Oh, to be P.G. Wodehouse! There aren’t many authors whose life one actually covets-not really. To come up with a Dorothy Parker witticism might seem like fun for a millisecond, but you’d also be the one to take that multi-bladed brain Read More
So many people were doubled up with laughter at Bill Irwin’s latest feat of clowning at the Signature Theatre, they were in danger of spoiling my displeasure. They made me feel guilty for not laughing. Who wants to be the one in the audience with the invisible sign over their head: “MISERY”?
Not I (as Read More
Given the publishing-world scuttlebutt last week, you might have thought the P.E.N.-sponsored tribute to Samuel Beckett, held at Town Hall on Monday night, Dec. 9, was subtitled “Waiting for Barney.” Former Grove publisher Barney Rosset, Beckett’s original U.S. publisher, was not initially asked to participate in the event, which featured such Beckett-friendly literary types as Read More
Lee Breuer’s epic investigation of the artist as a pig, Ecco Porco , is the kind of experimental piece that gives avant-garde theater a bad name, which is usually fine by any self-respecting member of the avant-garde. Mr. Breuer and his renowned, award-winning Mabou Mines troupe have been confusing and infuriating people for over 30 Read More
I can’t imagine a more fantastic-or fantastically enjoyable-summer event than Villa Villa , created, and flown, by the extraordinary Argentine group known as De La Guarda.
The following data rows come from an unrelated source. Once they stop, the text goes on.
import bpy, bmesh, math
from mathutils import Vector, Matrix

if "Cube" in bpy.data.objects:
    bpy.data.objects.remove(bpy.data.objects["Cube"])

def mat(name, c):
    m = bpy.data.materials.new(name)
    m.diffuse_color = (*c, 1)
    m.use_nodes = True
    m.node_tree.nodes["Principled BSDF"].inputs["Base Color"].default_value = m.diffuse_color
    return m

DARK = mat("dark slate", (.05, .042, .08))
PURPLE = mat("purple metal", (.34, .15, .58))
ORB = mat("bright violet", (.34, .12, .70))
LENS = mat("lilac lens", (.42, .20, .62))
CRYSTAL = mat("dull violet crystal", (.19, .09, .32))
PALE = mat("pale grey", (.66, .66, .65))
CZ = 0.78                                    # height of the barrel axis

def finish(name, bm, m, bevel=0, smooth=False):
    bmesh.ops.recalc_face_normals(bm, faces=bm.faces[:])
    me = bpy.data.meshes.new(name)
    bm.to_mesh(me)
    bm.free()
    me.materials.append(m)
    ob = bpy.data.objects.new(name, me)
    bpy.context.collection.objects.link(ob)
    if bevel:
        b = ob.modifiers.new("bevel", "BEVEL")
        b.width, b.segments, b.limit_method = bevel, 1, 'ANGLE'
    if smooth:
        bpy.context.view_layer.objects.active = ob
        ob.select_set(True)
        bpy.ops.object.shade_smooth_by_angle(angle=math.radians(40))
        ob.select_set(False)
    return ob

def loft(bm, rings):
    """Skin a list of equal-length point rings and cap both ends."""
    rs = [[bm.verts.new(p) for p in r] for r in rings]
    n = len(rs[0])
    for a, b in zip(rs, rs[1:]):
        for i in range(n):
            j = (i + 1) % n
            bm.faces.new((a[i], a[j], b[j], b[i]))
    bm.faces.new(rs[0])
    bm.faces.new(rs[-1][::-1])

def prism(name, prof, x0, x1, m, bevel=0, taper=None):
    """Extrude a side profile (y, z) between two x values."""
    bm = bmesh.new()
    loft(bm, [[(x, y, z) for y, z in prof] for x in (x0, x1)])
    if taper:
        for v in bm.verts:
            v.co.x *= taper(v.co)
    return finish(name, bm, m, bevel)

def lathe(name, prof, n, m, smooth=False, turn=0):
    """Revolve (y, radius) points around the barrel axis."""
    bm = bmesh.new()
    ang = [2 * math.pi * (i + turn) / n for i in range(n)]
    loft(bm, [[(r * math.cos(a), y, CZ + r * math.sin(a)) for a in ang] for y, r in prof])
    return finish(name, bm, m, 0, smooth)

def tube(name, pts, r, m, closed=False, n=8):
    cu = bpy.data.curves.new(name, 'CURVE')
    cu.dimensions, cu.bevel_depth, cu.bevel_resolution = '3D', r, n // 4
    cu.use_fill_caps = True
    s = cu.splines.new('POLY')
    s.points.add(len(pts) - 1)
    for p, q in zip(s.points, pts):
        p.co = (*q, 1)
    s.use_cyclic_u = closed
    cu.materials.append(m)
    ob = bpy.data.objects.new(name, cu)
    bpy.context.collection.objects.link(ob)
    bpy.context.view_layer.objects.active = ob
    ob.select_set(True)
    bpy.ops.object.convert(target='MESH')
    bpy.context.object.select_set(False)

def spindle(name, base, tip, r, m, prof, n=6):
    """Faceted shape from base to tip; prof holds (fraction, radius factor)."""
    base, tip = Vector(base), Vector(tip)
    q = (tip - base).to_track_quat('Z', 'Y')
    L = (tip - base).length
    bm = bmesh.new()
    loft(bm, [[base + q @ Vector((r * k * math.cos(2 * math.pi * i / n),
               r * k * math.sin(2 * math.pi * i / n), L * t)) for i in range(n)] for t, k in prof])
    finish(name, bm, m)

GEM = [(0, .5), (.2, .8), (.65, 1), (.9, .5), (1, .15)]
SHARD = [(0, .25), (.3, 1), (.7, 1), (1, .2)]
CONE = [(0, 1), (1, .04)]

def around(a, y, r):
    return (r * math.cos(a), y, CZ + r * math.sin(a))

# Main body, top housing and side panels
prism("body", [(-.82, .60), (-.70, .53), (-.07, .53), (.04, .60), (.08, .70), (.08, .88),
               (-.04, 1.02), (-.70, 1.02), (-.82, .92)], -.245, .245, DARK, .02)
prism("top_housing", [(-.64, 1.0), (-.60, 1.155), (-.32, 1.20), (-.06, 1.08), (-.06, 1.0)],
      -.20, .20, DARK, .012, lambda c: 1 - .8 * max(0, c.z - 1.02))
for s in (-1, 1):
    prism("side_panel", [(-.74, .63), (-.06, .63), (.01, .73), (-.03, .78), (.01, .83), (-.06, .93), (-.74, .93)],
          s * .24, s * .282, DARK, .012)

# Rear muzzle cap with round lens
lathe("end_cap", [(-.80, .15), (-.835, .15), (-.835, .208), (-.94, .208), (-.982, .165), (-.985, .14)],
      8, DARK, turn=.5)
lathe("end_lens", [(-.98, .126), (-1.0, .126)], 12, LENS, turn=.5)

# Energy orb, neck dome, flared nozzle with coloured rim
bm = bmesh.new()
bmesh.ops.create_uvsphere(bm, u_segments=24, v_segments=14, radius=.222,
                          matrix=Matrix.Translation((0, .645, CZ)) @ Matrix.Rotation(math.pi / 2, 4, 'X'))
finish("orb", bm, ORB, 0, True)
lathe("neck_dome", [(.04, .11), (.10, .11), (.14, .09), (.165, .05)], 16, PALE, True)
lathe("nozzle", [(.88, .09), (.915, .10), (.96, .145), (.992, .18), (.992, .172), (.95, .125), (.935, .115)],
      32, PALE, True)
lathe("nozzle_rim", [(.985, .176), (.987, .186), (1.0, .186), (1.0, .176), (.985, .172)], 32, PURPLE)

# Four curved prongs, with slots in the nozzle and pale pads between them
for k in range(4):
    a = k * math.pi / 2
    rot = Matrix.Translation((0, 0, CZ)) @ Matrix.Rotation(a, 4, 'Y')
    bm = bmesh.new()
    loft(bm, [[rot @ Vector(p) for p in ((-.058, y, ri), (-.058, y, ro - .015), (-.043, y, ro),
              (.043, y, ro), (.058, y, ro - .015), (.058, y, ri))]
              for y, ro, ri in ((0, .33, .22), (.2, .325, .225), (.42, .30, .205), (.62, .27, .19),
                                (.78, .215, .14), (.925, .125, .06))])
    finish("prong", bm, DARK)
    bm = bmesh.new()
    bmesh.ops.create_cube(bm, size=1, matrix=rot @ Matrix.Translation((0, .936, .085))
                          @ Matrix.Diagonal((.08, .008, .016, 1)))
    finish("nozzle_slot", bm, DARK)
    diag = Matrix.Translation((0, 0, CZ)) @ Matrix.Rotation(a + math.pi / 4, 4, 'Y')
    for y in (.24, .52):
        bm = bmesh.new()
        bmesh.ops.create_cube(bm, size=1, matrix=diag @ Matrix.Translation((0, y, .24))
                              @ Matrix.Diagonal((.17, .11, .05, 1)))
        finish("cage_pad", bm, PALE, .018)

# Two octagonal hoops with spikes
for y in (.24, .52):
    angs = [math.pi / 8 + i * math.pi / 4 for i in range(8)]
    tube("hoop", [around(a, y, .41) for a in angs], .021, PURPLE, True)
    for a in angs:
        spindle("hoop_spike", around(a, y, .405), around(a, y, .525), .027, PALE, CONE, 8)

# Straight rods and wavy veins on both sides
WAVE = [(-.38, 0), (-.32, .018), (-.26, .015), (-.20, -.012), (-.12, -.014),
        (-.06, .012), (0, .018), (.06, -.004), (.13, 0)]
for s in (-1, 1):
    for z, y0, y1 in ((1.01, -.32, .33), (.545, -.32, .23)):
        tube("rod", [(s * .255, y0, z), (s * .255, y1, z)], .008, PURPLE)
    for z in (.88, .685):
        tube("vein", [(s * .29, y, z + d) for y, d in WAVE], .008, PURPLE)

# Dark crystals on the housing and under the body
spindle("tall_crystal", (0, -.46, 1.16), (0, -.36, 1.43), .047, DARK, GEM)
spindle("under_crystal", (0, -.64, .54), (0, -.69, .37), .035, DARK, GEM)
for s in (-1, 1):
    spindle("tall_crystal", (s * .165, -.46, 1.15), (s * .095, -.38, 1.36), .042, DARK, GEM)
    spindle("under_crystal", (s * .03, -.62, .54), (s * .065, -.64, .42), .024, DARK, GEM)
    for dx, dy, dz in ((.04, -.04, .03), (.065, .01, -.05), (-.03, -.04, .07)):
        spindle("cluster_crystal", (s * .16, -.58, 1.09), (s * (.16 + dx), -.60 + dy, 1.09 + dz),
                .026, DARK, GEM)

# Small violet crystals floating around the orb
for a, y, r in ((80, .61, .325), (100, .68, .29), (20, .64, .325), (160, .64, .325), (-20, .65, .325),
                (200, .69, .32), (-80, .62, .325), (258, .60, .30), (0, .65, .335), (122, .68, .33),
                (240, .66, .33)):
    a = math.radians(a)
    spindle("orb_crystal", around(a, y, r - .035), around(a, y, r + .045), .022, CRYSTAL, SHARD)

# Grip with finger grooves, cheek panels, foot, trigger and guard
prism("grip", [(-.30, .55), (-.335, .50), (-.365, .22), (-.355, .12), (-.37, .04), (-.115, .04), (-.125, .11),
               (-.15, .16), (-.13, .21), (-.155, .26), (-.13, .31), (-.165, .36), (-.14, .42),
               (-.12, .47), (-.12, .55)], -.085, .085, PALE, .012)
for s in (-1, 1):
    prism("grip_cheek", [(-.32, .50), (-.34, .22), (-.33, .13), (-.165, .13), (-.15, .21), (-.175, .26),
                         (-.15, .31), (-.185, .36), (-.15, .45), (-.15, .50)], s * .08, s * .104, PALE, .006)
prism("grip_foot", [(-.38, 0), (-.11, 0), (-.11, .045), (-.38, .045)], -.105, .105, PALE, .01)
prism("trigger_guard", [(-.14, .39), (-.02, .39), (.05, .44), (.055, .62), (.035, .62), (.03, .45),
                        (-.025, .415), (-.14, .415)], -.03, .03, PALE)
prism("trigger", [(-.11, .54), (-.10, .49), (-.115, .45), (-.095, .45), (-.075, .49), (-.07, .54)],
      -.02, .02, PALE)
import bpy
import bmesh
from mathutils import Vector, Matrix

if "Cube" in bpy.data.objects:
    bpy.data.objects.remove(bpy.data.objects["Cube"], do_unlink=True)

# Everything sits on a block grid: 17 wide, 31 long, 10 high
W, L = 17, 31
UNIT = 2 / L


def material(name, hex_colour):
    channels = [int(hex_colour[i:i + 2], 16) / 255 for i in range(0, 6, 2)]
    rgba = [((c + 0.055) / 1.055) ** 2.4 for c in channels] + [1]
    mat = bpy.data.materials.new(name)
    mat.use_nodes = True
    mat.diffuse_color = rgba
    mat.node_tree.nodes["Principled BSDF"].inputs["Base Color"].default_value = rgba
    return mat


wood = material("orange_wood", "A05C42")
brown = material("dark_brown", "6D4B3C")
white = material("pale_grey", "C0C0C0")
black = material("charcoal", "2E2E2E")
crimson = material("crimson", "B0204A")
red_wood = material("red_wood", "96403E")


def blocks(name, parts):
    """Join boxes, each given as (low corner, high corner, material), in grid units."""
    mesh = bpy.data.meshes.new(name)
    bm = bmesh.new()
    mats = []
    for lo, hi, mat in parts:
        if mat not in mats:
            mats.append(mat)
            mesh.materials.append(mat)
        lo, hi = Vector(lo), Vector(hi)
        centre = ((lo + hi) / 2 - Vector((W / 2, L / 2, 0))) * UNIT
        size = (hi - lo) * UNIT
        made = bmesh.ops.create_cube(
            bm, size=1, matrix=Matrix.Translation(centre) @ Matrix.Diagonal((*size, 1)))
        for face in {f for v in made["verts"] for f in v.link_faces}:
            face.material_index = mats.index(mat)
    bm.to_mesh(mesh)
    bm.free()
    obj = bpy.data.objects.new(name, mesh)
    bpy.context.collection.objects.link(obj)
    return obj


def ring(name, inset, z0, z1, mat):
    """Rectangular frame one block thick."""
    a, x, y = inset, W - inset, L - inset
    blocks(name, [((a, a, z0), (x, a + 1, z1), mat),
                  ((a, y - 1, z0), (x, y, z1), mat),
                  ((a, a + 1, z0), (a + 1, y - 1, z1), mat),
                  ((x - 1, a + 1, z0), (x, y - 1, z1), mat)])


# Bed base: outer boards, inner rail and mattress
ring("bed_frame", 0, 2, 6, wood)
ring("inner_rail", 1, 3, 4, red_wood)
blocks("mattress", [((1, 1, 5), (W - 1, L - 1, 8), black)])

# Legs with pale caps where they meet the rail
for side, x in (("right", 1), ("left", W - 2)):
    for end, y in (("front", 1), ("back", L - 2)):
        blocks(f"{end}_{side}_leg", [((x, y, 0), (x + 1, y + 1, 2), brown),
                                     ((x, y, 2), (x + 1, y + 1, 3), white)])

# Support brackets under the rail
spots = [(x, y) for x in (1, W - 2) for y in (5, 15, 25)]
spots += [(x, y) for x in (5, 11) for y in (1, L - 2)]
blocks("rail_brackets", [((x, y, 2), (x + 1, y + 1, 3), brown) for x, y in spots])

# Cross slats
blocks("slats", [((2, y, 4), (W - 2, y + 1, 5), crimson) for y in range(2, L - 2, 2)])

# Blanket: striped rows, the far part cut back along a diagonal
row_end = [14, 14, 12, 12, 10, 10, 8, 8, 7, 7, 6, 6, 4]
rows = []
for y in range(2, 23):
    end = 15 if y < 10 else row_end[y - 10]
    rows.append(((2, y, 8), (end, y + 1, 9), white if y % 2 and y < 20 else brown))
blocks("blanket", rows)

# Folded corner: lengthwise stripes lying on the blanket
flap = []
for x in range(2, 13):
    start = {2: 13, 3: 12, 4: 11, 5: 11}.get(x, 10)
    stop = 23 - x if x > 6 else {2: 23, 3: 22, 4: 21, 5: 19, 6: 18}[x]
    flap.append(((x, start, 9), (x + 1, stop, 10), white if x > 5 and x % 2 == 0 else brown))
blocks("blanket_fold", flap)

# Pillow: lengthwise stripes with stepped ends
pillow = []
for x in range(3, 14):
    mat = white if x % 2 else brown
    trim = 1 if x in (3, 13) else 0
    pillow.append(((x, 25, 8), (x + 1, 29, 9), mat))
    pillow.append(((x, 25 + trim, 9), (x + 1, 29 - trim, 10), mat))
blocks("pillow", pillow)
If you haven’t seen it yet, proceed to jail immediately. The show-if that’s the word for this flipped-out flying circus-must be seen by everyone at least twice for maximum Read More